Recently I read this 20,000 word essay by the late David Foster Wallace. It’s called “Shipping Out: On the (nearly lethal) comforts of a luxury cruise” and it was published in Harper’s Magazine in 1996. I’m thinking man this is some good writing and I’m also thinking it doesn’t look that hard to do but then a few jiffies after this thought I am reintroduced to that anchor-like part of my mind that is sensible and serious, and it says of course it’s hard to do, otherwise everyone would be doing it, maybe even you, although I doubt it because you never get around to doing anything except following link after link on that dang computer of yours printing off 20,000 word essays and then reading and re-reading them with a pen to underline your favourite sentences and obscure words you don’t know and won’t even be bothered looking up in the dictionary right next to you.

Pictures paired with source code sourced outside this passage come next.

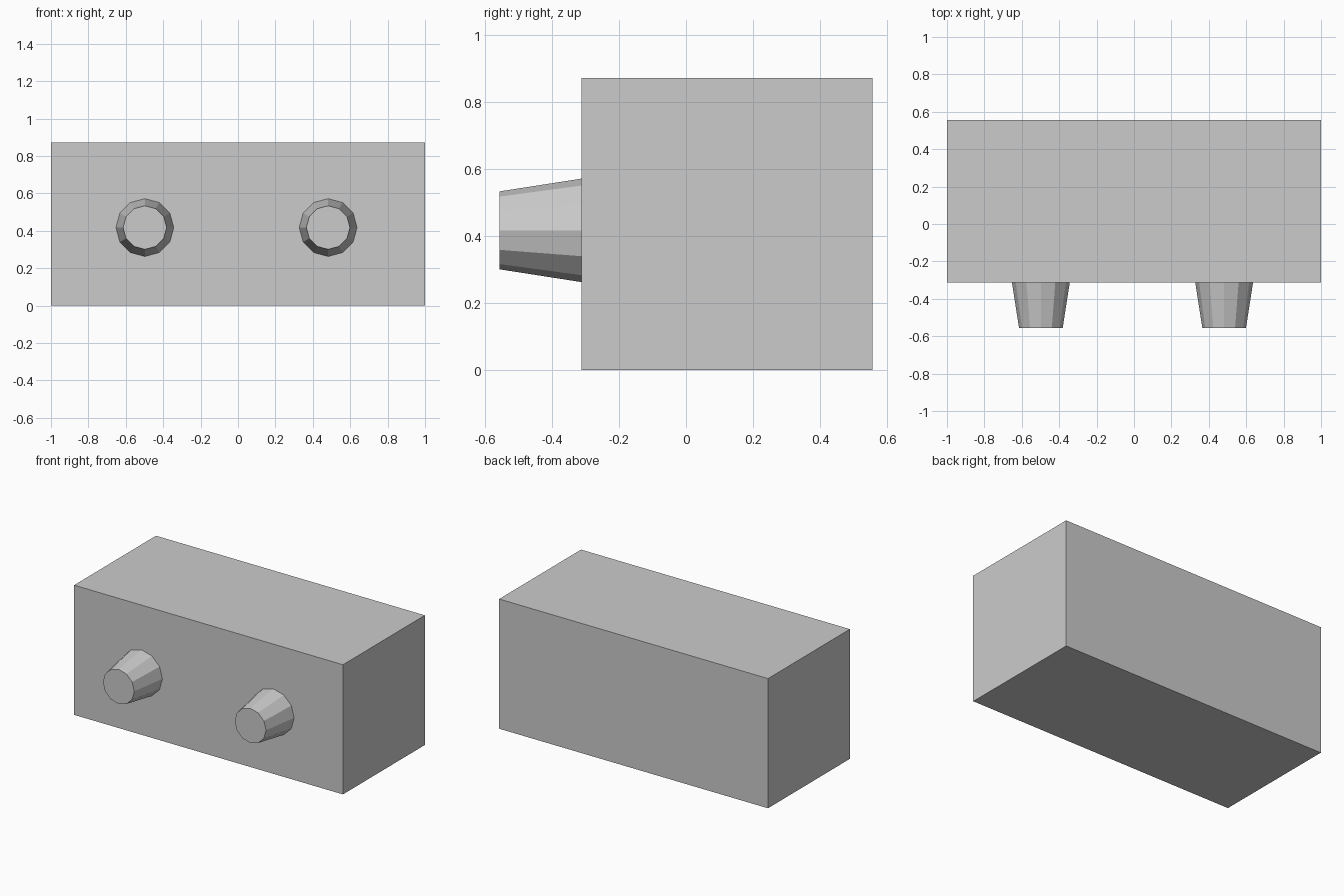
import bpy
from math import pi

if "Cube" in bpy.data.objects:
    bpy.data.objects.remove(bpy.data.objects["Cube"])

FRONT, BACK, TIP = -0.313, 0.557, -0.557
HEIGHT = 0.872

# Main rectangular body
bpy.ops.mesh.primitive_cube_add(size=1, location=(0, (FRONT + BACK) / 2, HEIGHT / 2))
body = bpy.context.object
body.name = "body"
body.scale = (2, BACK - FRONT, HEIGHT)
bpy.ops.object.transform_apply(location=False, rotation=False, scale=True)


# Tapered twelve-sided peg pointing forward
def peg(name, x):
    bpy.ops.mesh.primitive_cone_add(
        vertices=12, radius1=0.1545, radius2=0.1165, depth=FRONT - TIP,
        location=(x, (FRONT + TIP) / 2, 0.417), rotation=(pi / 2, 0, 0))
    bpy.context.object.name = name


peg("left_peg", -0.498)
peg("right_peg", 0.482)
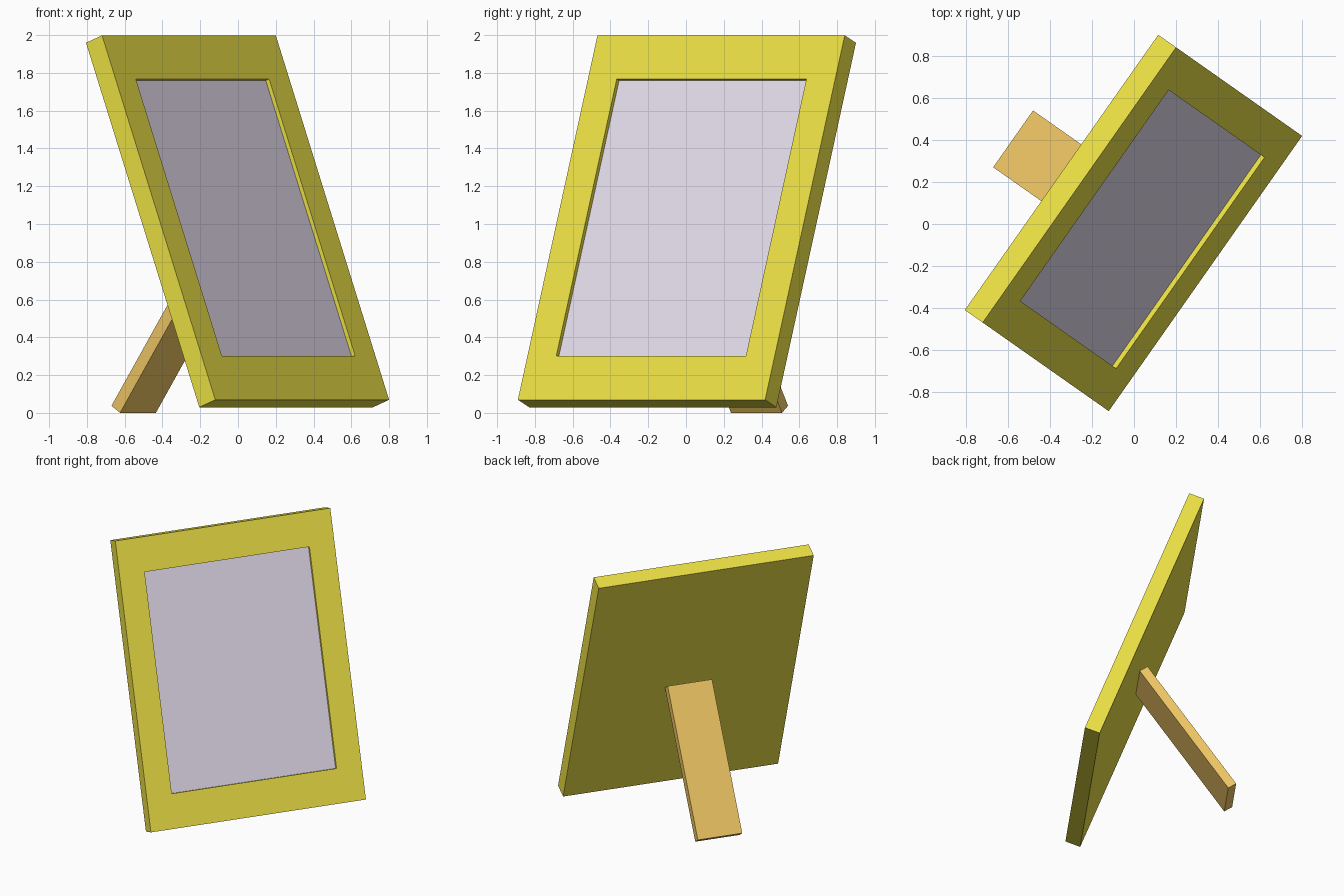
import bpy, bmesh, math
from mathutils import Matrix, Vector

if "Cube" in bpy.data.objects:
    bpy.data.objects.remove(bpy.data.objects["Cube"])

TURN = math.radians(54.9)     # heading of the frame's width
TILT = math.radians(20.8)     # frame leaning back
LEG_TILT = math.radians(34.2) # leg leaning the other way
W, H, T = 1.60, 2.064, 0.111  # frame size
OW, OH, RECESS = 1.227, 1.57, 0.023  # picture opening

u = Vector((math.cos(TURN), math.sin(TURN), 0))
n = Vector((u.y, -u.x, 0))
z = Vector((0, 0, 1))


def axes(x, y, w, origin):
    m = Matrix((x, y, w)).transposed().to_4x4()
    m.translation = origin
    return m


def finish(name, bm, matrix, color):
    bmesh.ops.transform(bm, matrix=matrix, verts=bm.verts)
    me = bpy.data.meshes.new(name)
    bm.to_mesh(me)
    bm.free()
    mat = bpy.data.materials.new(name + "_paint")
    mat.diffuse_color = (*color, 1)
    mat.use_nodes = True
    mat.node_tree.nodes["Principled BSDF"].inputs["Base Color"].default_value = mat.diffuse_color
    me.materials.append(mat)
    ob = bpy.data.objects.new(name, me)
    bpy.context.collection.objects.link(ob)
    return ob


def box(size, center):
    bm = bmesh.new()
    bmesh.ops.create_cube(bm, size=1)
    bmesh.ops.scale(bm, vec=size, verts=bm.verts)
    bmesh.ops.translate(bm, vec=center, verts=bm.verts)
    return bm


# Local space of the tilted frame: origin at the middle of its front face
v = -math.sin(TILT) * n + math.cos(TILT) * z
w = math.cos(TILT) * n + math.sin(TILT) * z
frame_space = axes(u, v, w, Vector((0.04, -0.025, 1.034)))

# Frame: slab with a shallow rectangular recess in the front
bm = box((W, H, T), (0, 0, -T / 2))
bm.faces.ensure_lookup_table()
front = max(bm.faces, key=lambda f: f.calc_center_median().z)
bmesh.ops.inset_individual(bm, faces=[front], thickness=0.1)
for vert in front.verts:
    vert.co = (math.copysign(OW / 2, vert.co.x), math.copysign(OH / 2, vert.co.y), 0)
floor = bmesh.ops.extrude_discrete_faces(bm, faces=[front])["faces"][0]
bmesh.ops.translate(bm, vec=(0, 0, -RECESS), verts=floor.verts)
bmesh.ops.delete(bm, geom=[floor], context='FACES_ONLY')
finish("frame", bm, frame_space, (0.85, 0.76, 0.06))

# Picture panel filling the recess floor
bm = bmesh.new()
bmesh.ops.create_grid(bm, x_segments=1, y_segments=1, size=0.5)
bmesh.ops.scale(bm, vec=(OW, OH, 1), verts=bm.verts)
bmesh.ops.translate(bm, vec=(0, 0, -RECESS), verts=bm.verts)
finish("picture_panel", bm, frame_space, (0.78, 0.72, 0.84))

# Back leg: square-ended strut whose upper edge touches the frame's back
LW, LL, LT = 0.33, 1.107, 0.067
along = math.sin(LEG_TILT) * n + math.cos(LEG_TILT) * z
under = math.cos(LEG_TILT) * n - math.sin(LEG_TILT) * z
foot = Vector((-0.575, 0.405, LT * math.sin(LEG_TILT)))
bm = box((LW, LL, LT), (0, LL / 2, LT / 2))
finish("back_leg", bm, axes(u, along, under, foot), (0.87, 0.57, 0.13))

This kind of piece by Foster Wallace is creative nonfiction. It is factual, and it is told with artistic nous. Creative nonfiction is quite commonly attempted, and sometimes it is better than bad, although the gurus of this sort of writing are few and far between. There are melancholic masters like Sebald and trauma-inducing tellers like Augusten Burroughs and there are harebrained, drug-veined gonzo purveyors like Thompson and even local Australian writers like Giggs and Law have published creative nonfiction pieces that are as enjoyable a read as the best chapter in that novel you’re reading now. But it is still that magical land, that sort of limbo dimension between fact and fiction. A lot of writers are wary of it without being able to pinpoint why, which is silly and stupid, as readers love and cry out for this type of writing.
All you scribblers out there: why so scared, huh?